> DIRECTIONS: How many lines in the records below contain "radii"? Reply with the number only.

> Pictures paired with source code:
▬▬▬▬▬▬▬▬▬▬

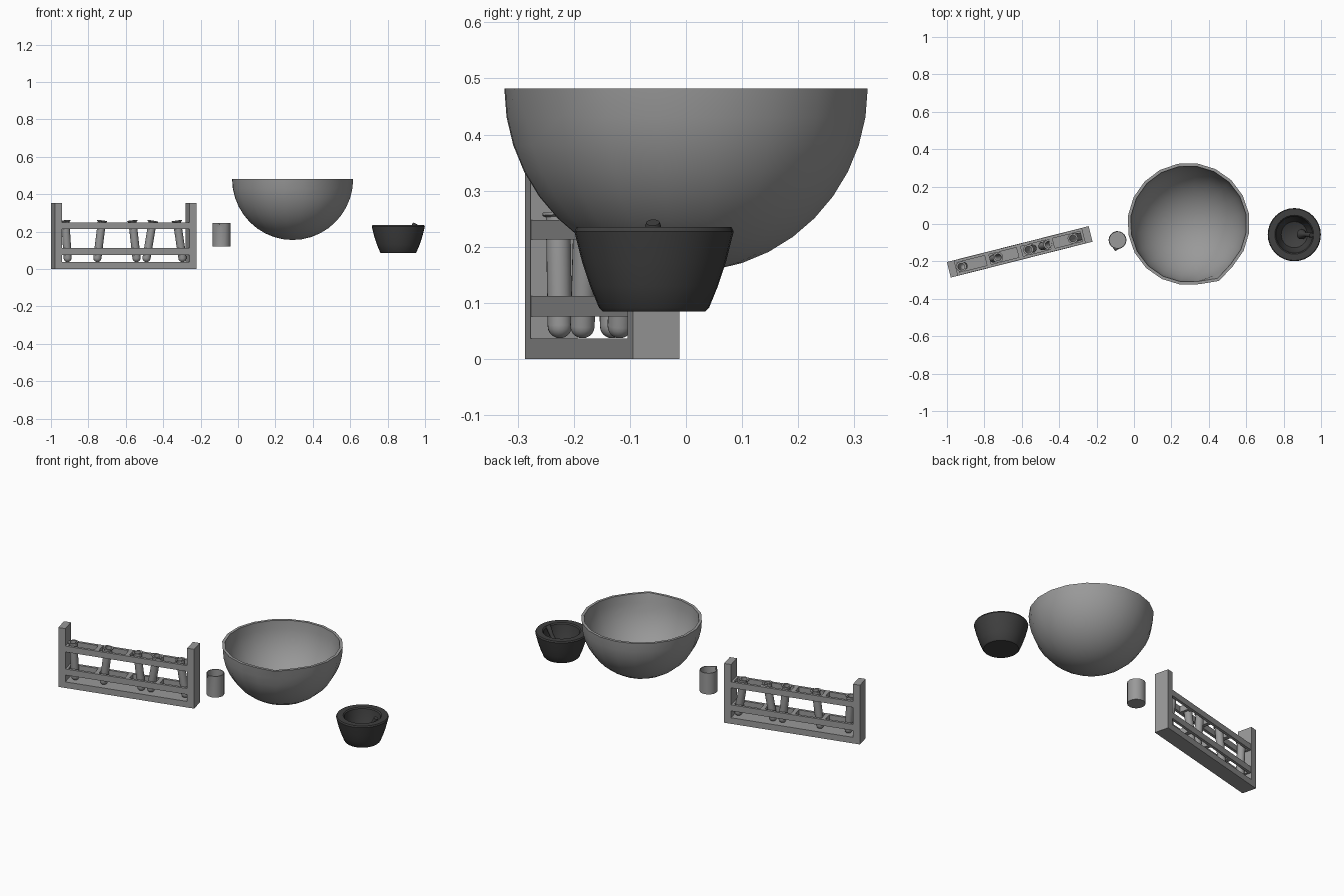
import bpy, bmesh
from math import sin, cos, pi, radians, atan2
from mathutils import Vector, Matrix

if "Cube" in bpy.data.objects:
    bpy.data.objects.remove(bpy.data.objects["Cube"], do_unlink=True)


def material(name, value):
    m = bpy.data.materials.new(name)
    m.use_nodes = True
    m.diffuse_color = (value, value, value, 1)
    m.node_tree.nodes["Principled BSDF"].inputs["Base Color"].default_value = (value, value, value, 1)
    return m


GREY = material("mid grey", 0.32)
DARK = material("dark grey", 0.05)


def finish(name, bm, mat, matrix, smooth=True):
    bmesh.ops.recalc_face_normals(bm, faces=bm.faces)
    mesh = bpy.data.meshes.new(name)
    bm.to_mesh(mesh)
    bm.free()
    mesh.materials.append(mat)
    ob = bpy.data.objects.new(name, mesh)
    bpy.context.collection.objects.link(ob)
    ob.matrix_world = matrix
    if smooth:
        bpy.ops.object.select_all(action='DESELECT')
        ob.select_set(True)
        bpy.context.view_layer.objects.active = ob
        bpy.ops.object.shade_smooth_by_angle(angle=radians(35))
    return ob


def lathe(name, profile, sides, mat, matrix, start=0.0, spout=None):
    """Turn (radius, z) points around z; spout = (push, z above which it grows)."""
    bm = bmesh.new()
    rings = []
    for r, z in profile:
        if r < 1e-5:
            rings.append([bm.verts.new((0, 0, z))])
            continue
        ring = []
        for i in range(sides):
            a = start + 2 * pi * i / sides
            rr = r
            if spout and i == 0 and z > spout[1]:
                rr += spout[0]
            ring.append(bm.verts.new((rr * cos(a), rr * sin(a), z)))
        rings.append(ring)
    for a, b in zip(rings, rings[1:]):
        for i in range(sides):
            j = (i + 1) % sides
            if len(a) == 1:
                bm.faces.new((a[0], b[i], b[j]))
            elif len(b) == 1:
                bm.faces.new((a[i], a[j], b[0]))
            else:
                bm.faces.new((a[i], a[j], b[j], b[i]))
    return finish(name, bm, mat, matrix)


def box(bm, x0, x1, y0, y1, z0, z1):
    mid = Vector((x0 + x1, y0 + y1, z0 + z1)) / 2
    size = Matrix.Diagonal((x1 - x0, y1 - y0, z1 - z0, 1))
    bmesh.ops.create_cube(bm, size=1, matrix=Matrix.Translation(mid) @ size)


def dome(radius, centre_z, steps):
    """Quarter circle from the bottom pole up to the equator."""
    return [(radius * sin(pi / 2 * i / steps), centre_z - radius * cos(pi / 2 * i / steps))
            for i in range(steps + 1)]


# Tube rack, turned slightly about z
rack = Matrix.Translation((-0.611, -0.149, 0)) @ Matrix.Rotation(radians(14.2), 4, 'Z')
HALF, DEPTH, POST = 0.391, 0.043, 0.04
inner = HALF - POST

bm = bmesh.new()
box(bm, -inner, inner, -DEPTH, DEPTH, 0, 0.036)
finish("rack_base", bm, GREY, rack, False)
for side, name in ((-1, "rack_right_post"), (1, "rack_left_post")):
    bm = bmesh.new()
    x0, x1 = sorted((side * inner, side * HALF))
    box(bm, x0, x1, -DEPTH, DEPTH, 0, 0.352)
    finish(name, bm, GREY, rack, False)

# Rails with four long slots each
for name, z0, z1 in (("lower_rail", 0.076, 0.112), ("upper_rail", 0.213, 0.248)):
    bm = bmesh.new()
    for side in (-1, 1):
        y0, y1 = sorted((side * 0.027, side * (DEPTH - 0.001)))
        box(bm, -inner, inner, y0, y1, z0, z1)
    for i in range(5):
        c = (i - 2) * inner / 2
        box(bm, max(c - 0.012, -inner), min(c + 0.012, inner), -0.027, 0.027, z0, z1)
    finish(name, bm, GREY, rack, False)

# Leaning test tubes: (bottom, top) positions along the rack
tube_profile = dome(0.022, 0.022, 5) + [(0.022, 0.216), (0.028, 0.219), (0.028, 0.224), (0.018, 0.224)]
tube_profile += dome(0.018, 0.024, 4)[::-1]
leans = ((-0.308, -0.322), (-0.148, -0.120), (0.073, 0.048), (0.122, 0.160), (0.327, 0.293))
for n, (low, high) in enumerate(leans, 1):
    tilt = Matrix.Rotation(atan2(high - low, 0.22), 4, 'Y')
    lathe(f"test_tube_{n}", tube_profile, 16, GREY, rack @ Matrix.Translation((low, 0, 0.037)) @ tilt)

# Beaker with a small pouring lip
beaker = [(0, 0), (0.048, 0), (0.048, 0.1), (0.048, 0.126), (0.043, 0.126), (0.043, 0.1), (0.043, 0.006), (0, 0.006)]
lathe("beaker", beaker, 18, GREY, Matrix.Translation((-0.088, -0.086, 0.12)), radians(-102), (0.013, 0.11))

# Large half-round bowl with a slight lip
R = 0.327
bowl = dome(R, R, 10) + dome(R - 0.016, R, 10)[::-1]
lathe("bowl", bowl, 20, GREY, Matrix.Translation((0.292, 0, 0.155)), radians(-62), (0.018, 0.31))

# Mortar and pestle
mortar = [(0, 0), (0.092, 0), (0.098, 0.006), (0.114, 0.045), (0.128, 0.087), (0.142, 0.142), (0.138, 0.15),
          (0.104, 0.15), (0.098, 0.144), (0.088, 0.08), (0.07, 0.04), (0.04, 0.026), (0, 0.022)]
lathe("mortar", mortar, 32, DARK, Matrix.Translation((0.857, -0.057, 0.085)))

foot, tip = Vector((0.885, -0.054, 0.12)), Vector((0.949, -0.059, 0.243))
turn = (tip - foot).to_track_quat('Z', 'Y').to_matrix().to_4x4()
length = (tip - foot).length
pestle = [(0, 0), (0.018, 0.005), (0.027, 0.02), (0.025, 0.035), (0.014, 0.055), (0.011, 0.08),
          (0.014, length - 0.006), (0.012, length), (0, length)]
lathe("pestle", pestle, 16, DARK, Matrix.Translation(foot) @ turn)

▬▬▬▬▬▬▬▬▬▬

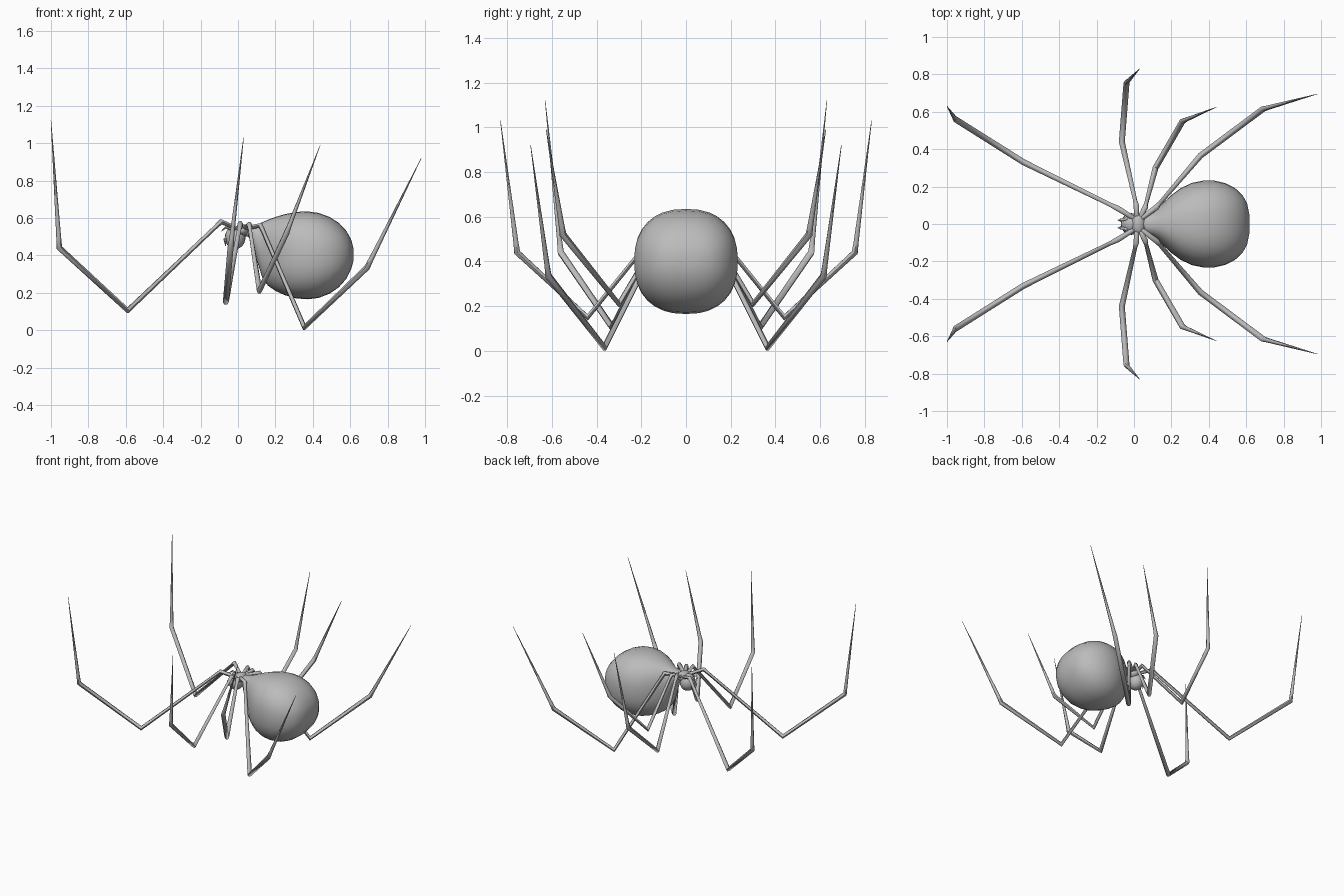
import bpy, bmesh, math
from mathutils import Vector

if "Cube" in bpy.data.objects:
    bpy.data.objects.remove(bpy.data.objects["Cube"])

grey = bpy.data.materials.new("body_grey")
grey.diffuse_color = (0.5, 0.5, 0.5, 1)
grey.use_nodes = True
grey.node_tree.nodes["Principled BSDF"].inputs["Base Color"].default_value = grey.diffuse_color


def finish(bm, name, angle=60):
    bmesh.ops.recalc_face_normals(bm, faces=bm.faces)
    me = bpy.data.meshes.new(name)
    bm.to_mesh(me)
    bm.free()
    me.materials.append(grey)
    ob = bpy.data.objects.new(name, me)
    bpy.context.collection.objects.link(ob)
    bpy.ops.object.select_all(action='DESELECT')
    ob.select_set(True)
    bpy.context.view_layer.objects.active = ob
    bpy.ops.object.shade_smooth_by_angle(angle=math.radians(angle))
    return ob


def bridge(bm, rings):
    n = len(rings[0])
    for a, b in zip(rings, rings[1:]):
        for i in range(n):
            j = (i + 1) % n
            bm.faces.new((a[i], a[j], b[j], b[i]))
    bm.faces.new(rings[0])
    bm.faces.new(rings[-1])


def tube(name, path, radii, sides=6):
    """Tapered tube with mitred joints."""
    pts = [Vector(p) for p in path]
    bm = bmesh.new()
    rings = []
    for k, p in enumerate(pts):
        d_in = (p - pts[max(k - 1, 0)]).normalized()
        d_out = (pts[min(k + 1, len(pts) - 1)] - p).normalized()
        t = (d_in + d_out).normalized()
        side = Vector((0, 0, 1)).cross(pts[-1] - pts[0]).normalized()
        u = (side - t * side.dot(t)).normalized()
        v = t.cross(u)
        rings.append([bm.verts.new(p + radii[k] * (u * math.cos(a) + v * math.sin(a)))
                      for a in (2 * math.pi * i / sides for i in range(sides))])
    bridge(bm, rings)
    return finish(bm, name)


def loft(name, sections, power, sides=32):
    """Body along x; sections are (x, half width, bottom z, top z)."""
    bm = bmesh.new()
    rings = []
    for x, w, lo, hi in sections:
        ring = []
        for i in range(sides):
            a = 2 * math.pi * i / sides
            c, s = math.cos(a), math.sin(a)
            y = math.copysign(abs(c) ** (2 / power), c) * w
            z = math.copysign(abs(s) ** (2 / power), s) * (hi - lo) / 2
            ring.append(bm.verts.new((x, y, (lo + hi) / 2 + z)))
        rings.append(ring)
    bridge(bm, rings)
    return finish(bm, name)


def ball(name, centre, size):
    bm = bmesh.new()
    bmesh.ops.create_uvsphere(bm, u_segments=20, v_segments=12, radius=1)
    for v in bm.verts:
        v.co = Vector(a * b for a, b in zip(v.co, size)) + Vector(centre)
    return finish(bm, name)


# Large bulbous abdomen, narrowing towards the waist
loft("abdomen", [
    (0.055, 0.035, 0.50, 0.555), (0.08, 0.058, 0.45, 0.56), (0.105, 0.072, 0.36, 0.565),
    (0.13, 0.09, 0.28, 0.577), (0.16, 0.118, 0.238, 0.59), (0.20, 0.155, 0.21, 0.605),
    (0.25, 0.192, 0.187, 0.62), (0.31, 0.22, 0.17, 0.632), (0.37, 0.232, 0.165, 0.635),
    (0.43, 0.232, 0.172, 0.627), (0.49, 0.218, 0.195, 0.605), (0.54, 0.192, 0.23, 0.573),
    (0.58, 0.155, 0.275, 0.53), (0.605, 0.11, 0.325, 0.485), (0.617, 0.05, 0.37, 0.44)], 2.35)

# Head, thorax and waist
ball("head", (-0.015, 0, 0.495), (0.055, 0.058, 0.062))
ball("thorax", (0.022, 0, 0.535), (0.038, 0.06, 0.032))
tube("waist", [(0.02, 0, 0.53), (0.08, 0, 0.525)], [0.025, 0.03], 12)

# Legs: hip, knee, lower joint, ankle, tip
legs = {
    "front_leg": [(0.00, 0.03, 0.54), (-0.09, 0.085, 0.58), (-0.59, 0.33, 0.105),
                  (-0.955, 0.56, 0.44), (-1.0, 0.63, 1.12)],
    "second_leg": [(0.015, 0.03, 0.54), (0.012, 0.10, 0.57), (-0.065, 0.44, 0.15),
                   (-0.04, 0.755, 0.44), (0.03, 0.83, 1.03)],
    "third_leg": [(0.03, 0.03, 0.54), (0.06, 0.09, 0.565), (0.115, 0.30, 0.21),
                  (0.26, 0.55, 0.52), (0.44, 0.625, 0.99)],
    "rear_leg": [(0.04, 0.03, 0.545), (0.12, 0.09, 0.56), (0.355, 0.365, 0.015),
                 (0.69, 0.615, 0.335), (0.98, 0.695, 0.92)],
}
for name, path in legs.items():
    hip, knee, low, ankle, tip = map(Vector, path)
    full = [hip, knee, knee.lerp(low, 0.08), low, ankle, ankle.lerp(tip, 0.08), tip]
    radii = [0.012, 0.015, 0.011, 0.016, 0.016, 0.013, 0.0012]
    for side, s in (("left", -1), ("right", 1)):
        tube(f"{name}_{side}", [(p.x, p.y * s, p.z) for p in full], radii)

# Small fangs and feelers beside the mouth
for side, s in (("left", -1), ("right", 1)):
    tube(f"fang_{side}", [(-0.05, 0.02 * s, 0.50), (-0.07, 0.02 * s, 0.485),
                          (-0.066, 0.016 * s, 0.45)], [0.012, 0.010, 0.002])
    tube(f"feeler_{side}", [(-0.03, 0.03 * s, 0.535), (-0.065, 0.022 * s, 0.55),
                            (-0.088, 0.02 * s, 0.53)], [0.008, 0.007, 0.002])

▬▬▬▬▬▬▬▬▬▬

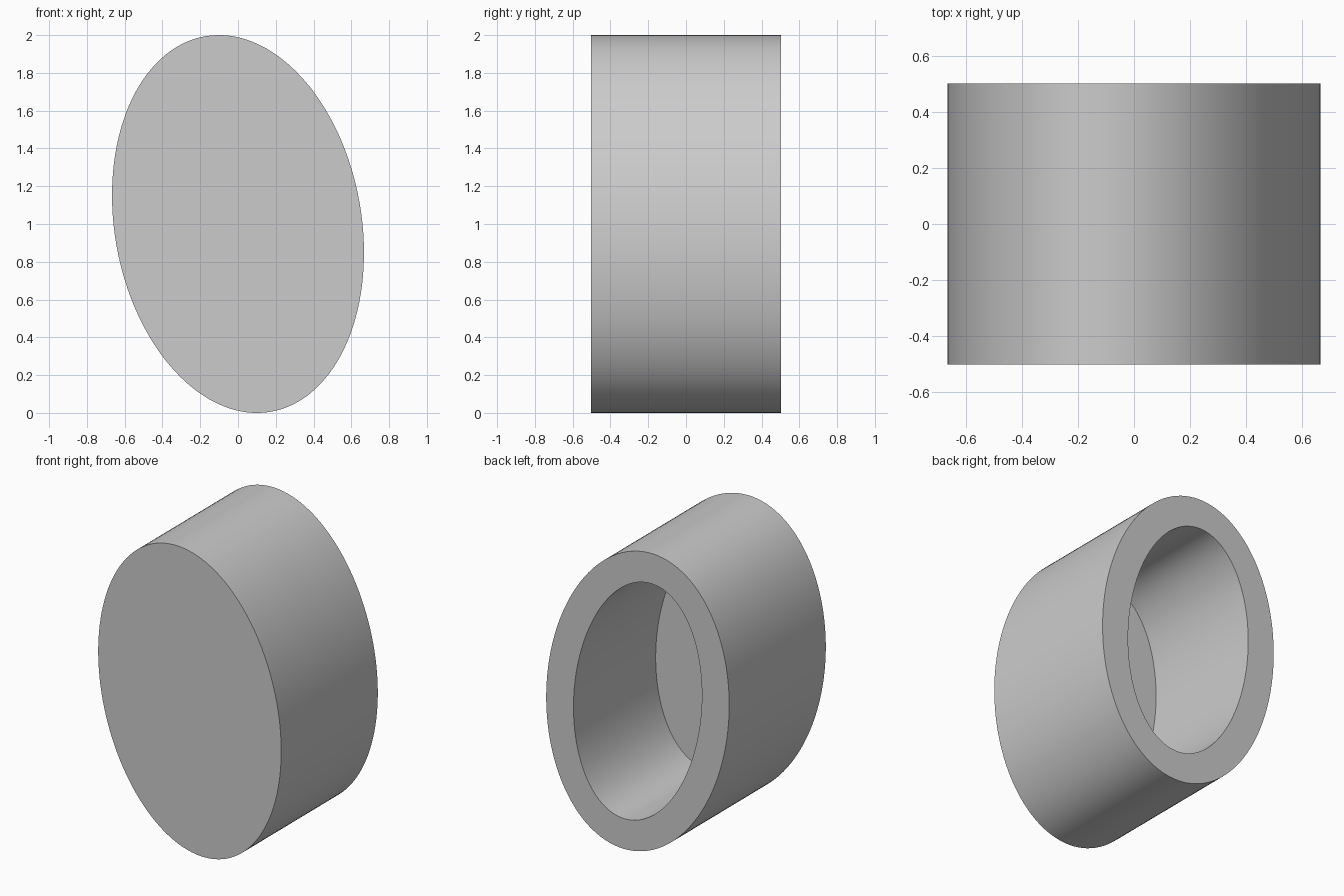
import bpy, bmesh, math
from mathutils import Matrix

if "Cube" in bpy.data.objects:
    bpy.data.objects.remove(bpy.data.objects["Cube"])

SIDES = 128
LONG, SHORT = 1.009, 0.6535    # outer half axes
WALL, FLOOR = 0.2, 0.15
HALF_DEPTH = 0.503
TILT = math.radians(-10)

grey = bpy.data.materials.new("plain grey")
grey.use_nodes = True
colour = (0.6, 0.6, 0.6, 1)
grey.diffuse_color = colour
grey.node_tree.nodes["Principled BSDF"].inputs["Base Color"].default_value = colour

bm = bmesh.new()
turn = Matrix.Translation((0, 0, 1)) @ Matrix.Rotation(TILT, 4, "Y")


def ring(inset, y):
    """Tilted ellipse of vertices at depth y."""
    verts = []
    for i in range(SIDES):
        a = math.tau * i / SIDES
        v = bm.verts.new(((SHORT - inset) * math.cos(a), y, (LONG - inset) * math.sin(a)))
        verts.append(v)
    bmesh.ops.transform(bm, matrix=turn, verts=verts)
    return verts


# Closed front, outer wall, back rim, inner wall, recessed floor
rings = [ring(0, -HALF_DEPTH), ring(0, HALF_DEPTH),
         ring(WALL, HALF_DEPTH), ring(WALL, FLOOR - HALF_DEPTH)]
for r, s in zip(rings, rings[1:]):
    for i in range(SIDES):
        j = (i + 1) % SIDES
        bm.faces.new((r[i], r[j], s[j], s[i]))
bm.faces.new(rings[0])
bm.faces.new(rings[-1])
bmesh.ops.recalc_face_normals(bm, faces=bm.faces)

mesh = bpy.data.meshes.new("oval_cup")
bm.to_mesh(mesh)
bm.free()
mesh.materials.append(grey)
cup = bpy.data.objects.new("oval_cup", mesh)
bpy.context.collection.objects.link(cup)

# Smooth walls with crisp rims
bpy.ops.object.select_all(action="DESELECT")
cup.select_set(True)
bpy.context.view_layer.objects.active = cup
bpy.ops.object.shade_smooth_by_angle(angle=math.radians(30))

▬▬▬▬▬▬▬▬▬▬

> YOUR RESPONSE: 4